An integral part of the comprehensive care recommended for patients with chronic obstructive pulmonary disease (COPD) is a pulmonary rehabilitation program. Various studies have demonstrated that these programs are effective in reducing symptoms of dyspnea, and improving exercise capacity and quality of life in patients with COPD. The current recommendation for these programs is that they take a multidisciplinary approach to the care of these patients. Such programs require a significant amount of resources and money. Hui and Hewitt developed a simple outpatient pulmonary rehabilitation program that consisted of incremental exercise endurance training, upper- and lower-limb weight training, and endurance activities. The team involved in this program included a physiotherapist supervised by a respiratory physician. Hui and Hewitt hypothesized that this simple pulmonary rehabilitation program could improve health outcomes and reduce hospital use in patients with COPD.

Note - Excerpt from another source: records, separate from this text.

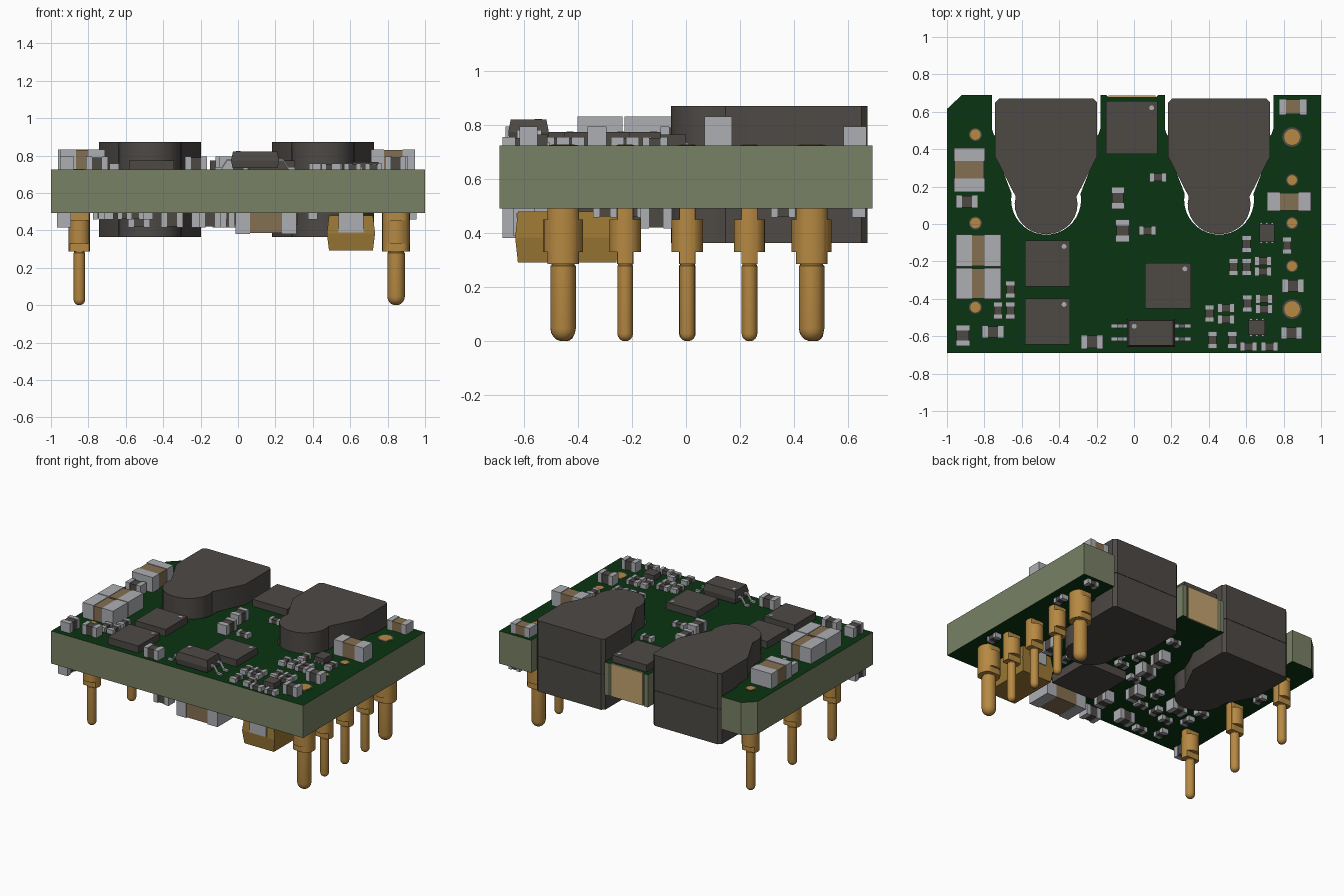
import bpy, bmesh, math

if "Cube" in bpy.data.objects:
    bpy.data.objects.remove(bpy.data.objects["Cube"])

TOP, BOT = 0.725, 0.492          # board faces


def material(name, rgb):
    m = bpy.data.materials.new(name)
    m.diffuse_color = (*rgb, 1)
    m.use_nodes = True
    m.node_tree.nodes["Principled BSDF"].inputs["Base Color"].default_value = m.diffuse_color
    return m


GREEN = material("dark green mask", (0.003, 0.035, 0.006))
OLIVE = material("olive board edge", (0.19, 0.22, 0.13))
DARK = material("charcoal plastic", (0.075, 0.067, 0.060))
SILVER = material("tinned metal", (0.42, 0.43, 0.45))
BROWN = material("brown ceramic", (0.235, 0.160, 0.085))
GOLD = material("gold pin", (0.47, 0.25, 0.055))
OCHRE = material("ochre resin", (0.33, 0.19, 0.035))
TAN = material("tan plating", (0.55, 0.37, 0.16))


def loft(bm, rings, side=0, cap=None):
    """Skin a stack of equal-length rings and close both ends."""
    vs = [[bm.verts.new(p) for p in r] for r in rings]
    n = len(vs[0])
    for a, b in zip(vs, vs[1:]):
        for i in range(n):
            bm.faces.new((a[i], a[(i + 1) % n], b[(i + 1) % n], b[i])).material_index = side
    for r in (vs[0][::-1], vs[-1]):
        bm.faces.new(r).material_index = side if cap is None else cap


def prism(bm, pts, z0, z1, side=0, cap=None):
    loft(bm, [[(x, y, z) for x, y in pts] for z in (z0, z1)], side, cap)


def rect(cx, cy, w, d):
    return [(cx + sx * w / 2, cy + sy * d / 2) for sx, sy in ((-1, -1), (1, -1), (1, 1), (-1, 1))]


def circle(cx, cy, r, n=20, clamp=9):
    pts = []
    for i in range(n):
        a = 2 * math.pi * i / n
        pts.append((cx + r * math.cos(a), cy + max(-clamp, min(clamp, r * math.sin(a)))))
    return pts


def finish(name, bm, mats, smooth=False):
    bmesh.ops.recalc_face_normals(bm, faces=bm.faces)
    me = bpy.data.meshes.new(name)
    bm.to_mesh(me)
    bm.free()
    for m in mats:
        me.materials.append(m)
    ob = bpy.data.objects.new(name, me)
    bpy.context.collection.objects.link(ob)
    if smooth:
        bpy.ops.object.select_all(action='DESELECT')
        ob.select_set(True)
        bpy.context.view_layer.objects.active = ob
        bpy.ops.object.shade_smooth_by_angle(angle=math.radians(35))
    return ob


def span(h, under):
    return (BOT - h, BOT) if under else (TOP, TOP + h)


def passive(name, cx, cy, w, d, h, body=DARK, under=False, end=0.27, axis=None):
    """Two-terminal chip part: metal ends along its long axis."""
    bm = bmesh.new()
    z0, z1 = span(h, under)
    s = 0.004
    zb = (z0 + s, z1) if under else (z0, z1 - s)
    along_x = w > d if axis is None else axis == 'x'
    if along_x:
        prism(bm, rect(cx, cy, w * (1 - 2 * end), d - 2 * s), *zb, 0)
        for k in (-1, 1):
            prism(bm, rect(cx + k * w * (1 - end) / 2, cy, w * end, d), z0, z1, 1)
    else:
        prism(bm, rect(cx, cy, w - 2 * s, d * (1 - 2 * end)), *zb, 0)
        for k in (-1, 1):
            prism(bm, rect(cx, cy + k * d * (1 - end) / 2, w, d * end), z0, z1, 1)
    finish(name, bm, [body, SILVER])


def chip(name, cx, cy, w, d, h, dot=None, under=False):
    """Flat package with an optional orientation dot."""
    bm = bmesh.new()
    z0, z1 = span(h, under)
    prism(bm, rect(cx, cy, w, d), z0, z1)
    if dot:
        prism(bm, circle(cx + dot[0], cy + dot[1], 0.013, 12), z1, z1 + 0.002, 1)
    finish(name, bm, [DARK, SILVER])


# circuit board with two U-shaped notches
L, R = -0.47, 0.455


def notch(c):                     # walked from right to left
    pts = [(c + .29, .69), (c + .29, .51), (c + .28, .48), (c + .262, .46), (c + .262, .36)]
    for i in range(21):
        a = math.radians(10 - 200 * i / 20)
        pts.append((c + .187 * math.cos(a), .13 + .187 * math.sin(a)))
    return pts + [(c - .262, .36), (c - .262, .46), (c - .28, .48), (c - .29, .51), (c - .29, .69)]


outline = [(-1, -.69), (1, -.69), (1, .69)] + notch(R)
outline += [(.13, .69), (.12, .68), (-.14, .68), (-.15, .69)] + notch(L) + [(-.92, .69), (-1, .615)]
bm = bmesh.new()
prism(bm, outline, BOT, TOP, 0, 1)
finish("circuit_board", bm, [OLIVE, GREEN])

# plated strip on the back edge of the middle tongue
bm = bmesh.new()
prism(bm, rect(-.01, .683, .25, .008), BOT, TOP + .001)
finish("plated_edge", bm, [TAN])

# inductors: two stacked core halves each
for c, side in ((L, "left"), (R, "right")):
    prof = [(c - .2725, .36), (c - .2725, .65), (c - .25, .672), (c + .25, .672),
            (c + .2725, .65), (c + .2725, .36)]
    for i in range(17):
        a = math.radians(15 - 210 * i / 16)
        prof.append((c + .168 * math.cos(a), .105 + .16 * math.sin(a)))
    bm = bmesh.new()
    prism(bm, prof, .365, .617)
    prism(bm, prof, .619, .872)
    finish(side + "_inductor", bm, [DARK], True)


# terminal pins with slotted collars
def pin(name, x, y, r, rc, bar):
    bm = bmesh.new()
    prof = [(r * math.sin(a), r - r * math.cos(a)) for a in (.25, .55, .85, 1.2, math.pi / 2)]
    prof += [(r, .279), (r * .9, .283), (r * .9, TOP + .004)]
    loft(bm, [[(px, py, z) for px, py in circle(x, y, q)] for q, z in prof])
    prism(bm, circle(x, y, rc, 24, bar), .287, BOT)
    prism(bm, circle(x, y, rc), .33, .452)
    prism(bm, circle(x, y, r * 1.12), TOP - .01, TOP + .002, 1)
    finish(name, bm, [GOLD, DARK], True)


for i, y in enumerate((.478, .005, -.445)):
    pin(f"left_pin_{i}", -.848, y, .031, .058, .031)
for i, y in enumerate((.465, .235, .005, -.225, -.455)):
    big = i in (0, 4)
    pin(f"right_pin_{i}", .845, y, .047 if big else .029, .074 if big else .058, .058 if big else .03)

# large ceramic capacitors on top
for i, (x, y, w, d, h, e) in enumerate((
        (-.88, .289, .165, .235, .108, .3), (-.832, -.142, .241, .172, .108, .36),
        (-.832, -.318, .241, .166, .108, .36), (.829, .12, .236, .102, .108, .29),
        (.85, .626, .15, .085, .07, .25))):
    passive(f"large_capacitor_{i}", x, y, w, d, h, BROWN, end=e)

# medium parts on top
for i, (x, y, w, d) in enumerate((
        (-.893, .12, .118, .07), (-.915, -.596, .075, .112), (-.754, -.577, .118, .066),
        (-.225, -.63, .118, .075), (-.086, .139, .07, .118), (-.061, -.035, .075, .12),
        (.85, -.33, .118, .07), (.842, -.583, .112, .066))):
    passive(f"medium_part_{i}", x, y, w, d, .07)

# small parts on top, lying along x or along y
ALONG_X = ((.128, .249), (.072, -.035), (.69, -.198), (.69, -.254), (.695, -.4), (.695, -.455),
           (.492, -.45), (.492, -.51), (.612, -.655), (.725, -.655))
ALONG_Y = ((-.661, -.35), (-.661, -.463), (-.727, -.463), (.602, -.107), (.818, -.115), (.532, -.23),
           (.602, -.23), (.606, -.425), (.404, -.479), (.42, -.62), (.526, -.62))
for i, (x, y) in enumerate(ALONG_X):
    passive(f"small_part_x_{i}", x, y, .09, .048, .032)
for i, (x, y) in enumerate(ALONG_Y):
    passive(f"small_part_y_{i}", x, y, .05, .092, .032)

# flat chips on top
chip("rear_chip", -.011, .516, .275, .284, .05, (.105, .105))
chip("driver_chip_back", -.462, -.21, .242, .246, .05, (.088, .09))
chip("driver_chip_front", -.462, -.52, .242, .246, .05, (.088, .09))
chip("controller_chip", .182, -.33, .246, .242, .05, (.09, .09))

# tiny chips with solder tabs
for i, (x, y, w, d) in enumerate(((.71, -.048, .08, .096), (.657, -.553, .088, .08))):
    bm = bmesh.new()
    prism(bm, rect(x, y, w, d), TOP, TOP + .04)
    for sx in (-1, 0, 1):
        for sy in (-1, 1):
            prism(bm, rect(x + sx * w * .36, y + sy * d / 2, .014, .016), TOP, TOP + .012, 1)
    finish(f"tiny_chip_{i}", bm, [DARK, SILVER])

# leaded chip with four bent legs
bm = bmesh.new()
cx, cy = .091, -.583
loft(bm, [[(x, y, z) for x, y in rect(cx, cy, w, d)]
          for w, d, z in ((.24, .14, .735), (.258, .15, .775), (.235, .132, .822))])
prism(bm, circle(cx - .09, cy + .036, .013, 12), .822, .824, 1)
for k in (-1, 1):
    for y in (-.545, -.615):
        loft(bm, [[(cx + k * dx, y + s, z + t) for s, t in ((-.01, 0), (.01, 0), (.01, .012), (-.01, .012))]
                  for dx, z in ((.12, .77), (.15, .77), (.178, .727), (.214, .727))], 1)
finish("leaded_chip", bm, [DARK, SILVER])

# underside: moulded capacitor with end tabs
bm = bmesh.new()
tx, ty = .604, -.44
loft(bm, [[(x, y, z) for x, y in rect(tx, ty, w, d)]
          for w, d, z in ((.235, .365, .292), (.258, .385, .385), (.235, .365, .48))])
for k in (-1, 1):
    prism(bm, rect(tx, ty + k * .192, .134, .012), .39, BOT, 1)
    prism(bm, rect(tx, ty + k * .155, .134, .07), .475, BOT, 1)
finish("moulded_capacitor", bm, [OCHRE, SILVER])

# underside: large capacitor and chip
passive("underside_large_capacitor", .15, -.59, .326, .18, .11, BROWN, True, .24)
chip("underside_chip", .15, -.275, .34, .34, .06, None, True)

# underside: scattered medium and small parts
for i, (x, y, w, d) in enumerate((
        (-.93, -.6, .075, .118), (.6, -.11, .075, .118), (-.353, -.52, .118, .075),
        (-.21, -.23, .075, .118), (-.074, .032, .118, .075), (-.05, .21, .075, .118),
        (-.53, -.2, .118, .075), (-.1, -.42, .075, .118), (-.15, -.62, .118, .075))):
    passive(f"underside_medium_part_{i}", x, y, w, d, .075, under=True)
for i, (x, y, a) in enumerate((
        (-.73, -.19, 'x'), (-.69, -.55, 'y'), (-.6, -.4, 'x'), (-.48, -.35, 'y'), (-.35, -.35, 'x'),
        (-.35, -.18, 'y'), (.18, .05, 'x'), (.06, .12, 'y'), (.08, -.03, 'x'), (-.55, -.6, 'x'),
        (-.72, -.32, 'y'), (.93, -.3, 'y'), (.9, .64, 'x'), (.92, .36, 'y'), (-.9, .2, 'y'),
        (.4, -.2, 'y'), (-.1, -.12, 'x'), (0, .4, 'x'))):
    w, d = (.09, .05) if a == 'x' else (.05, .09)
    passive(f"underside_small_part_{i}", x, y, w, d, .033, under=True)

Patients with a diagnosis of COPD and a forced expiratory volume in one second of less than 60 percent predicted or exertional limitations secondary to dyspnea were enrolled in this prospective, longitudinal trial. The program consisted of endurance training that started with walking, progressed to bicycle ergometer and, if appropriate, to steps and jogging on a mini-trampoline. Upper- and lower-limb weight training started at week 3 of the program. No other formal support was provided, and no other allied health professional was involved in the program.
Baseline evaluation of the patients included spirometry, a six-minute walking distance assessment, Borg dyspnea scale after the six-minute walk, and a quality-of-life assessment using the chronic respiratory disease questionnaire. These evaluations were repeated one week after completion of the program. Hospitalization and length of stay for the participants were assessed for one year before the study and for one year after the program was completed. The researchers included only hospital stays that were directly related to exacerbation of COPD.
Thirty-six patients completed the study. Those who participated had a significant improvement in exercise endurance, with the average six-minute walking distance improving from 333 m at the start of the program to 423 m at the completion of the program. They also had a significant reduction in dyspnea scores and improvement in quality-of-life scores. There was no change in lung function at the end of the study compared with baseline readings. The number of hospital admissions was reduced significantly when the year before the study was compared with the year after completion of the study. In addition, the average length of hospital stay was reduced significantly from 7.4 days before the program to 3.3 days after the program was completed.
The authors conclude that a simple, low-cost, outpatient pulmonary rehabilitation program can improve health outcomes in patients with COPD. They add that this program was shown to improve health outcomes and reduce hospitalizations and average length of stays. The program also could help reduce the cost of caring for patients with COPD.